Striking is a last resort. We don’t want to strike, but we feel that we have no other choice. We are at breaking point, and it is time to stand together to get something done. The nursing workforce is made up of gaps and burnt-out staff. Individual nurses sometimes face the kind of workload that would normally be shared with multiple members of staff, which has obvious implications for patient safety and the levels of care that can be provided. 

The short-term use of agency staff to fill these gaps is not the answer, and actually hinders care: agency staff do not know the workplace, may not be familiar with systems and may not even have access to the necessary computer databases. This only adds to burnout, as staff feel that they are doing more work for less money, while agency staff can sometimes be earning double what the existing staff earn on a shift. And this  is not solely about pay, as the media is portraying. It is about trying to improve conditions for nurses, for all members of NHS staff, and also for our patients. 

I am so saddened and disappointed that it is coming to this. When ‘clap for carers’ was introduced it made us feel appreciated. The very first night it happened, I was on nightshift, but was able to view it on social media, in tears -  along with the rest of my colleagues - at a show of solidarity from the public as we were just trying to get through the pandemic. Now we are being portrayed as the villains, trying to take money away from other valuable services. If other professions strike, everyone is affected by having to find childcare, or alternative transport to get to work. If we strike, we are being accused of killing people, even if we will always cover emergency and life dependent care when we strike.

We are not the problem, and we are actively trying to be part of the solution. But we are undervalued, exhausted, understaffed and underfunded.
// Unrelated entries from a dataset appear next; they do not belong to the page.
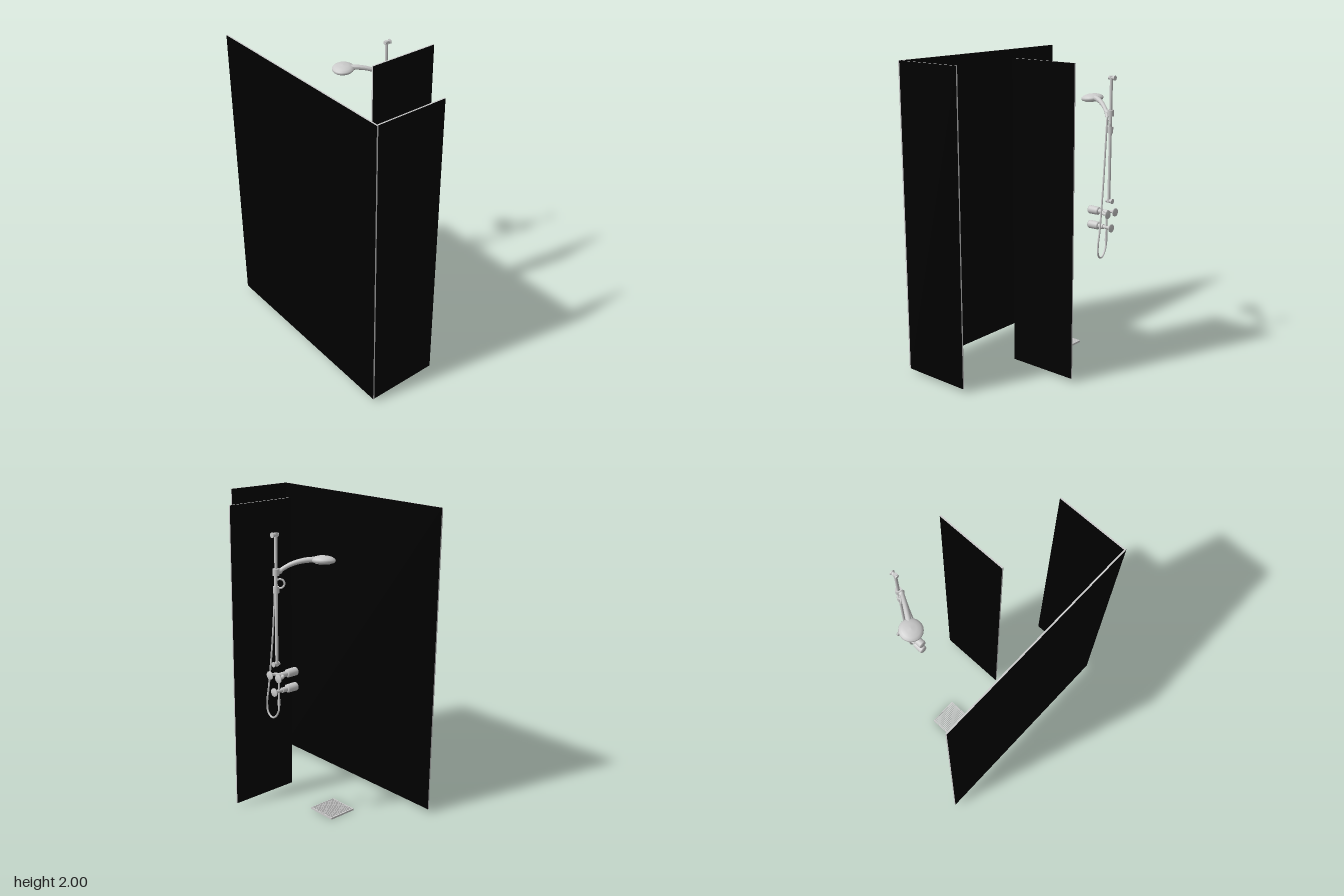
import * as THREE from 'three';

const metal = new THREE.MeshStandardMaterial({ color: 0xcccccc });
const dark = new THREE.MeshStandardMaterial({ color: 0x000000 });
const V = (x, y, z) => new THREE.Vector3(x, y, z);
const RAIL_X = 0.422, AXIS_Z = -0.23;

function add(parent, name, geometry, material = metal) {
  const mesh = new THREE.Mesh(geometry, material);
  mesh.name = name;
  parent.add(mesh);
  return mesh;
}

function box(parent, name, w, h, d, x, y, z, material) {
  const mesh = add(parent, name, new THREE.BoxGeometry(w, h, d), material);
  mesh.position.set(x, y, z);
  return mesh;
}

// Cylinder between two points
function rod(parent, name, a, b, r0, r1 = r0, sides = 20) {
  const dir = b.clone().sub(a);
  const mesh = add(parent, name, new THREE.CylinderGeometry(r1, r0, dir.length(), sides));
  mesh.position.copy(a).add(b).multiplyScalar(0.5);
  mesh.quaternion.setFromUnitVectors(V(0, 1, 0), dir.normalize());
  return mesh;
}

// Smooth tube whose radius follows a rule along its length
function pipe(parent, name, points, radiusAt, steps = 32, sides = 12) {
  const curve = new THREE.CatmullRomCurve3(points);
  const geo = new THREE.TubeGeometry(curve, steps, 1, sides);
  const pos = geo.attributes.position, p = V(0, 0, 0);
  for (let i = 0; i < pos.count; i++) {
    const t = Math.floor(i / (sides + 1)) / steps;
    const c = curve.getPointAt(t);
    p.fromBufferAttribute(pos, i).sub(c).multiplyScalar(radiusAt(t)).add(c);
    pos.setXYZ(i, p.x, p.y, p.z);
  }
  geo.computeVertexNormals();
  return add(parent, name, geo);
}

// Part turned around the x axis, profile given as [radius, x]
function turned(parent, name, profile, y, z, sides = 24) {
  const geo = new THREE.LatheGeometry(profile.map(([r, x]) => new THREE.Vector2(r, -x)), sides);
  geo.rotateZ(Math.PI / 2);
  const mesh = add(parent, name, geo);
  mesh.material = new THREE.MeshStandardMaterial({ color: 0xcccccc, side: THREE.DoubleSide });
  mesh.position.set(0, y, z);
  return mesh;
}

// Dark panes with pale narrow edges
function buildPanels(root) {
  const t = 0.01, h = 1.975, y = 0.025 + h / 2;
  const facingX = [dark, dark, metal, metal, metal, metal];
  const facingZ = [metal, metal, metal, metal, dark, dark];
  box(root, 'sidePanel', t, h, 1.44, -0.445, y, 0, facingX);
  box(root, 'frontPanel', 0.47, h, t, -0.205, y, 0.715, facingZ);
  box(root, 'dividerPanel', 0.475, h, t, 0.2115, y, 0.171, facingZ);
}

// Square floor grate
function buildDrain(root) {
  const drain = new THREE.Group();
  drain.name = 'floorDrain';
  drain.position.set(0.002, 0.006, -0.277);
  root.add(drain);
  const size = 0.197, rim = 0.005, h = 0.012, slats = 17;
  for (const s of [-1, 1]) {
    box(drain, 'drainRim', size, h, rim, 0, 0, s * (size - rim) / 2);
    box(drain, 'drainRim', rim, h, size, s * (size - rim) / 2, 0, 0);
  }
  const pitch = size / (slats + 1);
  for (let i = 1; i <= slats; i++)
    box(drain, 'drainSlat', size - rim, 0.008, pitch * 0.62, 0, 0, -size / 2 + i * pitch);
}

// Slide rail with wall brackets and sliding clamps
function buildRail(root) {
  const rail = new THREE.Group();
  rail.name = 'slideRail';
  root.add(rail);
  const at = (y, x = RAIL_X) => V(x, y, AXIS_Z);
  rod(rail, 'railBar', at(1.09), at(1.89), 0.0095);
  for (const y of [1.1, 1.878]) {
    rod(rail, 'railBracket', at(y, 0.405), at(y, 0.448), 0.012);
    rod(rail, 'railCollar', at(y - 0.012), at(y + 0.012), 0.0125);
    rod(rail, 'railWallPlate', at(y, 0.444), at(y, 0.451), 0.016);
  }
  rod(rail, 'upperClamp', at(1.64), at(1.68), 0.02);
  rod(rail, 'lowerClamp', at(1.535), at(1.575), 0.018);
  rod(rail, 'clampArm', at(1.66), V(0.388, 1.662, AXIS_Z), 0.014, 0.017);
  const ring = add(rail, 'clampRing', new THREE.TorusGeometry(0.027, 0.006, 10, 28));
  ring.position.set(0.402, 1.59, -0.24);
  ring.rotation.y = -Math.PI / 5;
}

// Hand shower: tapered handle and domed head
function buildHandShower(root) {
  const shower = new THREE.Group();
  shower.name = 'handShower';
  root.add(shower);
  pipe(shower, 'showerHandle', [
    V(0.412, 1.632, -0.208), V(0.388, 1.665, -0.23), V(0.33, 1.703, -0.269),
    V(0.265, 1.721, -0.312), V(0.205, 1.723, -0.352),
  ], t => 0.011 + 0.007 * t, 24, 14);
  const profile = [[0, -0.018], [0.055, -0.018], [0.066, -0.014], [0.073, -0.004],
    [0.07, 0.006], [0.056, 0.016], [0.033, 0.023], [0, 0.026]];
  const head = add(shower, 'showerHead',
    new THREE.LatheGeometry(profile.map(([r, y]) => new THREE.Vector2(r, y)), 24));
  head.position.set(0.178, 1.72, -0.368);
  head.rotation.set(0.05, 0, 0.08);
  const face = add(shower, 'sprayFace', new THREE.CylinderGeometry(0.05, 0.048, 0.005, 24));
  face.position.set(0.18, 1.701, -0.367);
  face.rotation.copy(head.rotation);
}

// Wall mixer with two knobs and a lower outlet
function buildMixer(root) {
  const mixer = new THREE.Group();
  mixer.name = 'mixer';
  root.add(mixer);
  const flange = [[0, 0.449], [0.026, 0.449], [0.026, 0.441], [0.021, 0.436], [0.012, 0.434], [0, 0.434]];
  const knob = [[0, 0.35], [0.018, 0.35], [0.026, 0.342], [0.027, 0.28], [0.024, 0.272], [0, 0.27]];
  const yTop = 1.02, yLow = 0.922;
  for (const s of [-1, 1]) {
    const z = AXIS_Z + s * 0.04;
    turned(mixer, 'inletFlange', flange, yTop, z);
    pipe(mixer, 'inletElbow', [V(0.44, yTop, z), V(0.415, yTop, z), V(0.4, yTop, z - s * 0.01),
      V(0.39, yTop, AXIS_Z)], () => 0.01, 16);
  }
  turned(mixer, 'outletFlange', flange, yLow, AXIS_Z);
  rod(mixer, 'outletStem', V(0.44, yLow, AXIS_Z), V(0.36, yLow, AXIS_Z), 0.011);
  rod(mixer, 'mixerBody', V(0.415, yTop, AXIS_Z), V(0.36, yTop, AXIS_Z), 0.017);
  for (const y of [yTop, yLow]) {
    turned(mixer, 'knob', knob, y, AXIS_Z);
    rod(mixer, 'knobNeck', V(0.385, y, AXIS_Z), V(0.345, y, AXIS_Z), 0.016);
  }
  rod(mixer, 'connectingPipe', V(0.408, yTop, AXIS_Z), V(0.408, 0.86, AXIS_Z), 0.007);
  rod(mixer, 'hoseNut', V(0.408, 0.87, AXIS_Z), V(0.408, 0.83, AXIS_Z), 0.008, 0.01);
}

// Flexible hose looping from the outlet up to the hand shower
function buildHose(root) {
  pipe(root, 'hose', [
    V(0.408, 0.85, -0.23), V(0.408, 0.79, -0.225), V(0.41, 0.745, -0.196), V(0.413, 0.734, -0.166),
    V(0.416, 0.758, -0.135), V(0.418, 0.82, -0.127), V(0.418, 0.92, -0.143), V(0.416, 1.05, -0.16),
    V(0.413, 1.25, -0.181), V(0.411, 1.45, -0.197), V(0.411, 1.58, -0.206), V(0.412, 1.64, -0.21),
  ], () => 0.006, 110, 10);
}

export function createModel() {
  const root = new THREE.Group();
  root.name = 'showerEnclosure';
  for (const build of [buildPanels, buildDrain, buildRail, buildHandShower, buildMixer, buildHose]) build(root);
  return root;
}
It cannot go on like this. 

"Louisa Jordan, Jr." is a pseudonym. The author is a community nurse in the NHS, and has asked to remain anonymous.